How does learning language fit within the context of reconciliation?

Language is one of the most visceral aspects of human existence. It is hard to imagine life and relationships without language. It is deeply involved and connected with our experiences and with the ways in which we interact with our world—language is inseparable from culture. However, languages, just like many other aspects of human relationship become hierarchical. Certain languages assume positions of power and often this has led to language loss for those on the opposite end of the power inequality. If I love my neighbours and desire their good, this means to me that I should really care about the things that are closest to them, particularly their language and culture.

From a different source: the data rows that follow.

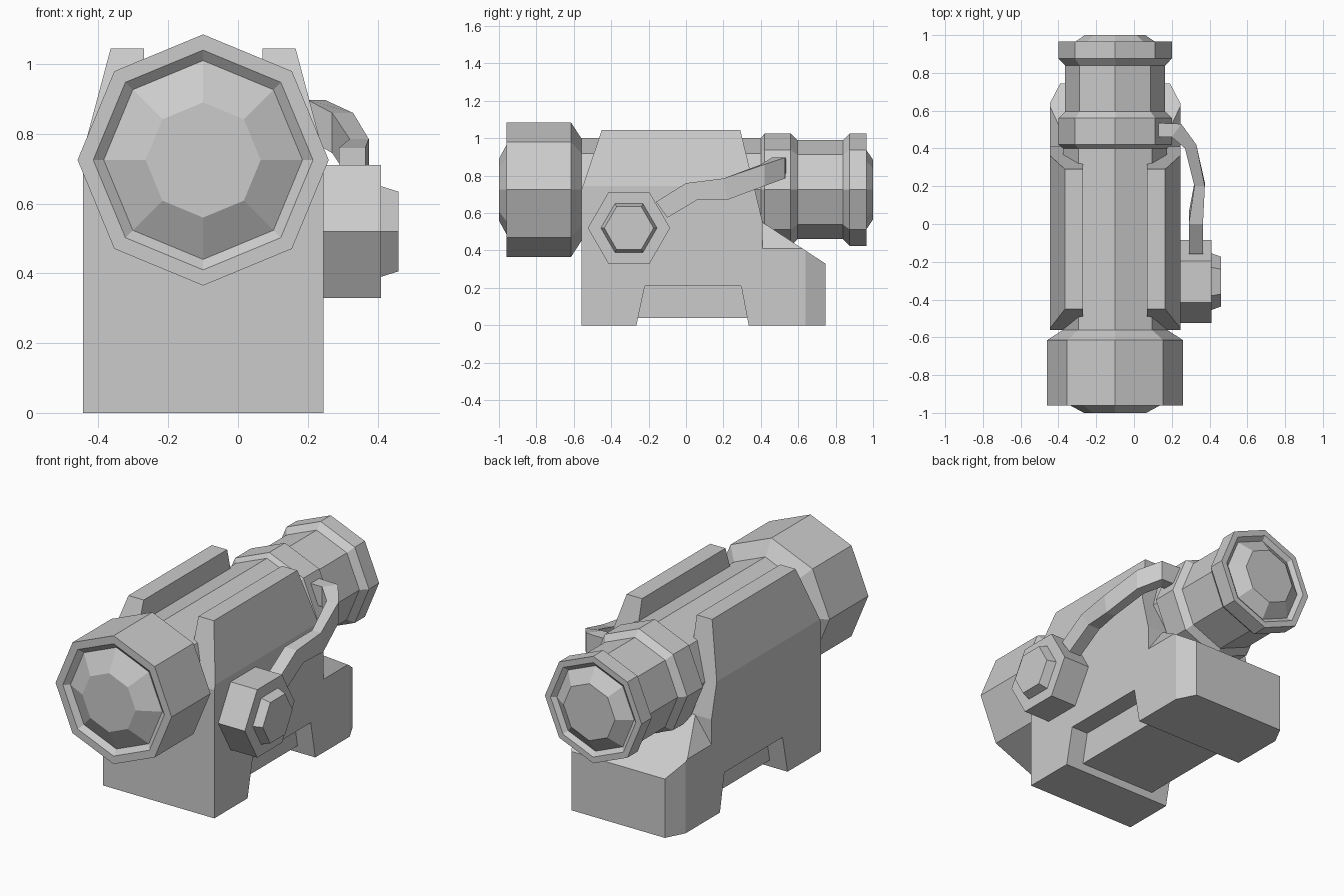
import bpy, bmesh, math
from mathutils import Vector

cube = bpy.data.objects.get("Cube")
if cube:
    bpy.data.objects.remove(cube)

grey = bpy.data.materials.new("matte_grey")
grey.use_nodes = True
COLOUR = (0.6, 0.6, 0.6, 1)
grey.diffuse_color = COLOUR
grey.node_tree.nodes["Principled BSDF"].inputs["Base Color"].default_value = COLOUR

MID = -0.10      # centre line of the tube and housing
AXIS_Z = 0.725
HALF = 0.345     # half width of the housing


def finish(name, bm):
    bmesh.ops.recalc_face_normals(bm, faces=bm.faces)
    mesh = bpy.data.meshes.new(name)
    bm.to_mesh(mesh)
    bm.free()
    mesh.materials.append(grey)
    obj = bpy.data.objects.new(name, mesh)
    bpy.context.collection.objects.link(obj)
    return obj


def loft(name, rings):
    """Skin a list of equal-length point rings and cap both ends."""
    bm = bmesh.new()
    loops = [[bm.verts.new(p) for p in ring] for ring in rings]
    for a, b in zip(loops, loops[1:]):
        for i in range(len(a)):
            j = (i + 1) % len(a)
            bm.faces.new((a[i], a[j], b[j], b[i]))
    bm.faces.new(loops[0][::-1])
    bm.faces.new(loops[-1])
    return finish(name, bm)


def lathe(name, profile):
    """Eight-sided tube along y from (radius, y) pairs."""
    angles = [math.tau * i / 8 for i in range(8)]
    return loft(name, [[(MID + r * math.sin(a), y, AXIS_Z + r * math.cos(a))
                        for a in angles] for r, y in profile])


def prism(name, outline, x0, x1):
    """Extrude a side outline of (y, z) points across x."""
    return loft(name, [[(x, y, z) for y, z in outline] for x in (x0, x1)])


def slice_off(obj, point, normal):
    """Cut away everything on the normal side of a plane and close the cut."""
    bm = bmesh.new()
    bm.from_mesh(obj.data)
    cut = bmesh.ops.bisect_plane(bm, geom=bm.verts[:] + bm.edges[:] + bm.faces[:],
                                 plane_co=Vector(point), plane_no=Vector(normal),
                                 clear_outer=True)
    edges = [e for e in cut["geom_cut"] if isinstance(e, bmesh.types.BMEdge)]
    bmesh.ops.holes_fill(bm, edges=edges)
    bmesh.ops.recalc_face_normals(bm, faces=bm.faces)
    bm.to_mesh(obj.data)
    bm.free()


# Sight tube with a recessed domed lens at each end
lathe("sight_tube", [
    (0.165, -1.0), (0.285, -0.935), (0.315, -0.96), (0.36, -0.96),
    (0.36, -0.615), (0.275, -0.56), (0.275, 0.40), (0.30, 0.42),
    (0.30, 0.56), (0.265, 0.595), (0.265, 0.84), (0.30, 0.875),
    (0.30, 0.965), (0.265, 0.965), (0.24, 0.945), (0.16, 1.0)])

# Lower housing with a notch between its two feet
prism("housing", [
    (-0.56, 0), (-0.265, 0), (-0.22, 0.21), (0.295, 0.21), (0.335, 0),
    (0.41, 0), (0.41, 0.55), (0.369, 0.72), (-0.56, 0.72)],
    MID - HALF, MID + HALF)

# Web hanging in the notch
prism("notch_web", [(-0.27, 0.04), (0.34, 0.04), (0.30, 0.25), (-0.23, 0.25)],
      MID - 0.24, MID + 0.24)

# Rear deck with sloped top, bevelled sides and clipped corners
deck = prism("rear_deck", [
    (0.41, 0), (0.745, 0), (0.745, 0.33), (0.41, 0.55)],
    MID - HALF, MID + HALF)
for side in (-1, 1):
    edge = MID + side * HALF
    slice_off(deck, (edge, 0.64, 0), (side * 0.105, 0.055, 0))
    slice_off(deck, (edge, 0.5, 0.41), (side * 0.14, 0, 0.10))

# Upper rails either side of the tube, leaning inward
for side, label in ((-1, "right"), (1, "left")):
    rail = prism(label + "_rail", [
        (-0.56, 0.72), (0.369, 0.72), (0.29, 1.045), (-0.45, 1.045)],
        MID + side * 0.17, MID + side * HALF)
    slice_off(rail, (MID + side * HALF, 0, 0.745), (side * 0.30, 0, 0.08))

# Hexagonal knob and its raised cap
def hexagon(x, radius):
    return [(x, -0.305 + radius * math.cos(i * math.pi / 3),
             0.52 + radius * math.sin(i * math.pi / 3)) for i in range(6)]

loft("knob", [hexagon(0.23, 0.22), hexagon(0.41, 0.22)])
loft("knob_cap", [hexagon(0.40, 0.15), hexagon(0.41, 0.15), hexagon(0.46, 0.132)])

# Bent lever: outer (x, y), inner (x, y), top z, bottom z, lean of the lower edge
stations = [
    ((0.365, -0.16), (0.29, -0.16), 0.66, 0.575, 0.06),
    ((0.365, 0.0), (0.29, 0.0), 0.76, 0.67, 0.06),
    ((0.375, 0.20), (0.32, 0.20), 0.785, 0.67, 0.02),
    ((0.33, 0.42), (0.27, 0.40), 0.86, 0.745, 0),
    ((0.25, 0.53), (0.20, 0.46), 0.897, 0.785, 0),
    ((0.12, 0.535), (0.12, 0.46), 0.897, 0.785, 0)]
loft("lever", [[(*o, top), (*i, top), (i[0], i[1] + lean, low), (o[0], o[1] + lean, low)]
               for o, i, top, low, lean in stations])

As a white male, native English speaker, I recognize that I have been ascribed a position of power and privilege in many places in our modern world. However, as a follower of Christ and following His example of kenosis, I believe that one demonstration of relinquishing power and privilege and serving in humility is to recognize linguistic equality and learn the language of my neighbour.  If Christ did not consider equality with God something to cling to, but rather to relinquish for the sake of the world, then as a follower of Jesus, I need to understand what it is that I cling to, especially those things that are imbued with power and privilege.

I like to refer to this as a “strangering” process. What Christ did was take a position and a form which was not His own—He strangered Himself. Rather than viewing the “Other” as a stranger, He Himself became the stranger in order to de-stranger the world, reconciling the world to have a restored relationship with our Creator. In a similar way, learning a language engages this process—we put ourselves in the position of the stranger and through relationship and the ability to communicate more and more in the language of the “Other,” we no longer remain strangers, but become friends